(Supplied material Opens)

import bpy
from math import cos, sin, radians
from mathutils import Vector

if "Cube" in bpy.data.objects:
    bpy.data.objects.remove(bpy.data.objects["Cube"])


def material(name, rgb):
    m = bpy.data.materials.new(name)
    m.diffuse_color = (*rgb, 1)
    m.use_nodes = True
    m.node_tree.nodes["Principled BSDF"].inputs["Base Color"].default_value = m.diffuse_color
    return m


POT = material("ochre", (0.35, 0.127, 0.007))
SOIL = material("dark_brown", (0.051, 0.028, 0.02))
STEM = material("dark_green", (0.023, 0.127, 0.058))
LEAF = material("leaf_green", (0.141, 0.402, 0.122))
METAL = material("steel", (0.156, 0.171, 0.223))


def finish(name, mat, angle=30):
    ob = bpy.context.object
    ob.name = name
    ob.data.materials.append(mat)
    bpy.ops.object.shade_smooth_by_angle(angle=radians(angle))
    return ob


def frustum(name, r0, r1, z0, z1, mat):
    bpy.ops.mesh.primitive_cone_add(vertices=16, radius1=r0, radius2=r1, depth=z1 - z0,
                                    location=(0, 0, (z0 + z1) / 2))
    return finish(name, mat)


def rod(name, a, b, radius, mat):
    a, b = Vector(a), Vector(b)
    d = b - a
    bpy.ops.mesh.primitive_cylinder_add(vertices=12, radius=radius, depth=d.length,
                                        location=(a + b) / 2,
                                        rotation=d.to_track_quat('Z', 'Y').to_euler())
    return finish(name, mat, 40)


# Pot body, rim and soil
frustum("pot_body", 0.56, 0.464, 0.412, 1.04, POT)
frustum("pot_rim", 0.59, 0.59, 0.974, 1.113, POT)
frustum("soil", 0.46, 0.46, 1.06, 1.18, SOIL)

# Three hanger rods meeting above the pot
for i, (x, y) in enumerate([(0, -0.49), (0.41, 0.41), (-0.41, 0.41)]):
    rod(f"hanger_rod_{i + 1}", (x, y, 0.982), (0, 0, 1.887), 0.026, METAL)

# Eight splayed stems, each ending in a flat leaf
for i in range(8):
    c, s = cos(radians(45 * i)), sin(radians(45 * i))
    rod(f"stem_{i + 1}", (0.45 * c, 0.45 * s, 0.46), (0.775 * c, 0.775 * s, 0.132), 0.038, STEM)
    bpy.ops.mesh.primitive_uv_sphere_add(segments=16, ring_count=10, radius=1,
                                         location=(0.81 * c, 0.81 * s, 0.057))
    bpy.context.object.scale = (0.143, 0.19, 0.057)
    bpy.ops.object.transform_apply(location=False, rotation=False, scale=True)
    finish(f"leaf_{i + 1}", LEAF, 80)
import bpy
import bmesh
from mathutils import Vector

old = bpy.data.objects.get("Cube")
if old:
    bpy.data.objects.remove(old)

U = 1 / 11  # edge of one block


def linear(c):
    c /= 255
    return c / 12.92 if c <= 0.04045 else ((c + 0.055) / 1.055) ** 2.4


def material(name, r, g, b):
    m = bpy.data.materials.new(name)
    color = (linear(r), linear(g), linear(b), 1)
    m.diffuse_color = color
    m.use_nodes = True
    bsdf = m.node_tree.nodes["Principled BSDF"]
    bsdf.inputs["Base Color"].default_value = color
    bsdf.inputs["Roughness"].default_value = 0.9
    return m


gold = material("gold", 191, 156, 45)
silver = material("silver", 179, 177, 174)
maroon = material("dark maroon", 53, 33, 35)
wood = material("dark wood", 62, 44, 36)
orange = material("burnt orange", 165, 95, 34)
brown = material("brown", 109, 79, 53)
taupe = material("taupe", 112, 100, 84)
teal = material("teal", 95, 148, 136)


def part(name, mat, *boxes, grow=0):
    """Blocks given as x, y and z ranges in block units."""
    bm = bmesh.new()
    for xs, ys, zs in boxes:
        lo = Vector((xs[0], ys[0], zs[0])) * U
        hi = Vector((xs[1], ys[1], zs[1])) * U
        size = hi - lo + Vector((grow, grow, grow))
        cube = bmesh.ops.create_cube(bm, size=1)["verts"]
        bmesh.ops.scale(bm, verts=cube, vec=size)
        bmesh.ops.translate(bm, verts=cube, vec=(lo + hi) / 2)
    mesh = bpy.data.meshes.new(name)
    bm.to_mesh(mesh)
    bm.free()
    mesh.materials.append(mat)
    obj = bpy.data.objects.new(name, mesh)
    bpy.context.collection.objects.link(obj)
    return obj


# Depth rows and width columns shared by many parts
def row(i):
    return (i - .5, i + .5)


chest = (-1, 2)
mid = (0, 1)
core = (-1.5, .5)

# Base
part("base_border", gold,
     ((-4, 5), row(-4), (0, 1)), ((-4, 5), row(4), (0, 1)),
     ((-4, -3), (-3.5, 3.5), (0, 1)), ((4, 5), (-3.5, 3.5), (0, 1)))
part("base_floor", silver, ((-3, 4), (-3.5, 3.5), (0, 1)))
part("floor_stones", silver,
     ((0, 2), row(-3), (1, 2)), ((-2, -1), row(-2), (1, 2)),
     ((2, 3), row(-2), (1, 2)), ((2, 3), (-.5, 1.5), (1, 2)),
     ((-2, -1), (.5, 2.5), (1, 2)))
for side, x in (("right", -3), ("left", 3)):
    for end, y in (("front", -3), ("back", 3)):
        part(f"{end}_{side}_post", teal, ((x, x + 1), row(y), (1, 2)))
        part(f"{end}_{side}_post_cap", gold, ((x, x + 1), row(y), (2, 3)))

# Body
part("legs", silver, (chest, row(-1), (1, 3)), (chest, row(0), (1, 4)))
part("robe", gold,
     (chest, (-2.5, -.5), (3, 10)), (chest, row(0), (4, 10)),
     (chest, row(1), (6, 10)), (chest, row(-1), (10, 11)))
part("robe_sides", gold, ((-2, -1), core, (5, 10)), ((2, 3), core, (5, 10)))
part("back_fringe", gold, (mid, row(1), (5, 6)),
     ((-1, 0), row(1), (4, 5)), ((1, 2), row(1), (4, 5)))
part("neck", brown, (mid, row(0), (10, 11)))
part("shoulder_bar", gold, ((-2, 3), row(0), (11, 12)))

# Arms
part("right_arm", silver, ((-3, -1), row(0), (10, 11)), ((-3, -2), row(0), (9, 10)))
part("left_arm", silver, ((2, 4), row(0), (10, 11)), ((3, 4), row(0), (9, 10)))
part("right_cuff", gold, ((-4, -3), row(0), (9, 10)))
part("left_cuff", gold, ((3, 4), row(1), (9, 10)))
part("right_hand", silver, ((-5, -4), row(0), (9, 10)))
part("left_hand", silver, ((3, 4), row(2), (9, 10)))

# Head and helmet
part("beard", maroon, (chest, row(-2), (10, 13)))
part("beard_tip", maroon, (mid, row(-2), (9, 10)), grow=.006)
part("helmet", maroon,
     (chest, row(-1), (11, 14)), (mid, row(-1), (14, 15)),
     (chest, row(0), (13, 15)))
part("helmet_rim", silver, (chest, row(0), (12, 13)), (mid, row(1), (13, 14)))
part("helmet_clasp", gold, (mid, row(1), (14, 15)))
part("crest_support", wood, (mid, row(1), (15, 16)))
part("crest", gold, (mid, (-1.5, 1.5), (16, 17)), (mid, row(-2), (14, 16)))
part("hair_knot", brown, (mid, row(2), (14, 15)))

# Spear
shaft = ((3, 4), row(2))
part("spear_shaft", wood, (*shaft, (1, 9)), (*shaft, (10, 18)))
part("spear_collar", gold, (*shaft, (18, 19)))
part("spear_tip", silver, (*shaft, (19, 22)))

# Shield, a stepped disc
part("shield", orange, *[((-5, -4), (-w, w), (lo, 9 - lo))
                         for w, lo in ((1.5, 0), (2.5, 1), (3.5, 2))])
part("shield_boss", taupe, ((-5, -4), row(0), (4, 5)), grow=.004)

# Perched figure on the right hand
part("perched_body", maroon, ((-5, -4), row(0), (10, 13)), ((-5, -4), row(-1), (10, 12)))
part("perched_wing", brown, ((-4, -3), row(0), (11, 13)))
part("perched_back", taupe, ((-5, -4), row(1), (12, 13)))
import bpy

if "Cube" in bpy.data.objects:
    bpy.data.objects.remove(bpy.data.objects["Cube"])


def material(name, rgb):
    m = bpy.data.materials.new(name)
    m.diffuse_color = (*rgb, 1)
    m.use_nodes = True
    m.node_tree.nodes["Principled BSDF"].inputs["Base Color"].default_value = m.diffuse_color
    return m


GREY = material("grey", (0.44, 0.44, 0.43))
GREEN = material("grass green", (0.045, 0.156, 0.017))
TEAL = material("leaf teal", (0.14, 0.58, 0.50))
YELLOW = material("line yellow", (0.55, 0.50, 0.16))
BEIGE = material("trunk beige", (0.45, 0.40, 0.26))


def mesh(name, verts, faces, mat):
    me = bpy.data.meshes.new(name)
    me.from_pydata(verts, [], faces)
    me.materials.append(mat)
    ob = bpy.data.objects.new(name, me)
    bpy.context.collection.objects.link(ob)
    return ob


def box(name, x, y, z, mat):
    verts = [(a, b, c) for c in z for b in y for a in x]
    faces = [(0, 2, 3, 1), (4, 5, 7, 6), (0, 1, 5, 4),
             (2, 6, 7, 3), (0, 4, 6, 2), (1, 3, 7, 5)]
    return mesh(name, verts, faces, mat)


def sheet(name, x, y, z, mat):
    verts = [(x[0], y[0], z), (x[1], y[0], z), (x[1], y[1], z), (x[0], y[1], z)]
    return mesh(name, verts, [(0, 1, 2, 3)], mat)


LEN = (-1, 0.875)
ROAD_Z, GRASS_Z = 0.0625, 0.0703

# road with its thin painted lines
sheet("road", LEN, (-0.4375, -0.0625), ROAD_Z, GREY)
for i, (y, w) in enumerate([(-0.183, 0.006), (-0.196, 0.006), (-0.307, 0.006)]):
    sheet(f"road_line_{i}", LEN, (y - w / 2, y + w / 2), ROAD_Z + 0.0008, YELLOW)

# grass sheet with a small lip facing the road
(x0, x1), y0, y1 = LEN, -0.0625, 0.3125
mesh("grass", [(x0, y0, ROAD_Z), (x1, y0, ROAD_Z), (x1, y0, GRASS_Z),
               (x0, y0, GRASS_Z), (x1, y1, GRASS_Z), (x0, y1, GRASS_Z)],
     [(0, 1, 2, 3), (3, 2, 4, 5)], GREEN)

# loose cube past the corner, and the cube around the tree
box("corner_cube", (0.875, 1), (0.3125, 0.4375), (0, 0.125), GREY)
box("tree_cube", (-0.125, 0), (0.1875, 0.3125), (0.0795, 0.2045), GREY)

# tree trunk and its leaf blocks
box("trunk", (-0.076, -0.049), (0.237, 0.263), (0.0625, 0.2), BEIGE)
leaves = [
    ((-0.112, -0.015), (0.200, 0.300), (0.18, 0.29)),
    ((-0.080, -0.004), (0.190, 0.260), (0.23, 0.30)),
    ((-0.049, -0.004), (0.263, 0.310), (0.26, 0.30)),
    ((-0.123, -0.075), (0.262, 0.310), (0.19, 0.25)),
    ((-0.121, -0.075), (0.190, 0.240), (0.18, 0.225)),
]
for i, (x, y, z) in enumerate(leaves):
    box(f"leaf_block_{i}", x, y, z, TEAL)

(Supplied material Closes)

» What this task involves:
What are the exact lines from the beginning of the material through the line containing "ob = bpy.context.object"? Write out those lines alone.

» Exercise solution:
import bpy
from math import cos, sin, radians
from mathutils import Vector

if "Cube" in bpy.data.objects:
    bpy.data.objects.remove(bpy.data.objects["Cube"])


def material(name, rgb):
    m = bpy.data.materials.new(name)
    m.diffuse_color = (*rgb, 1)
    m.use_nodes = True
    m.node_tree.nodes["Principled BSDF"].inputs["Base Color"].default_value = m.diffuse_color
    return m


POT = material("ochre", (0.35, 0.127, 0.007))
SOIL = material("dark_brown", (0.051, 0.028, 0.02))
STEM = material("dark_green", (0.023, 0.127, 0.058))
LEAF = material("leaf_green", (0.141, 0.402, 0.122))
METAL = material("steel", (0.156, 0.171, 0.223))


def finish(name, mat, angle=30):
    ob = bpy.context.object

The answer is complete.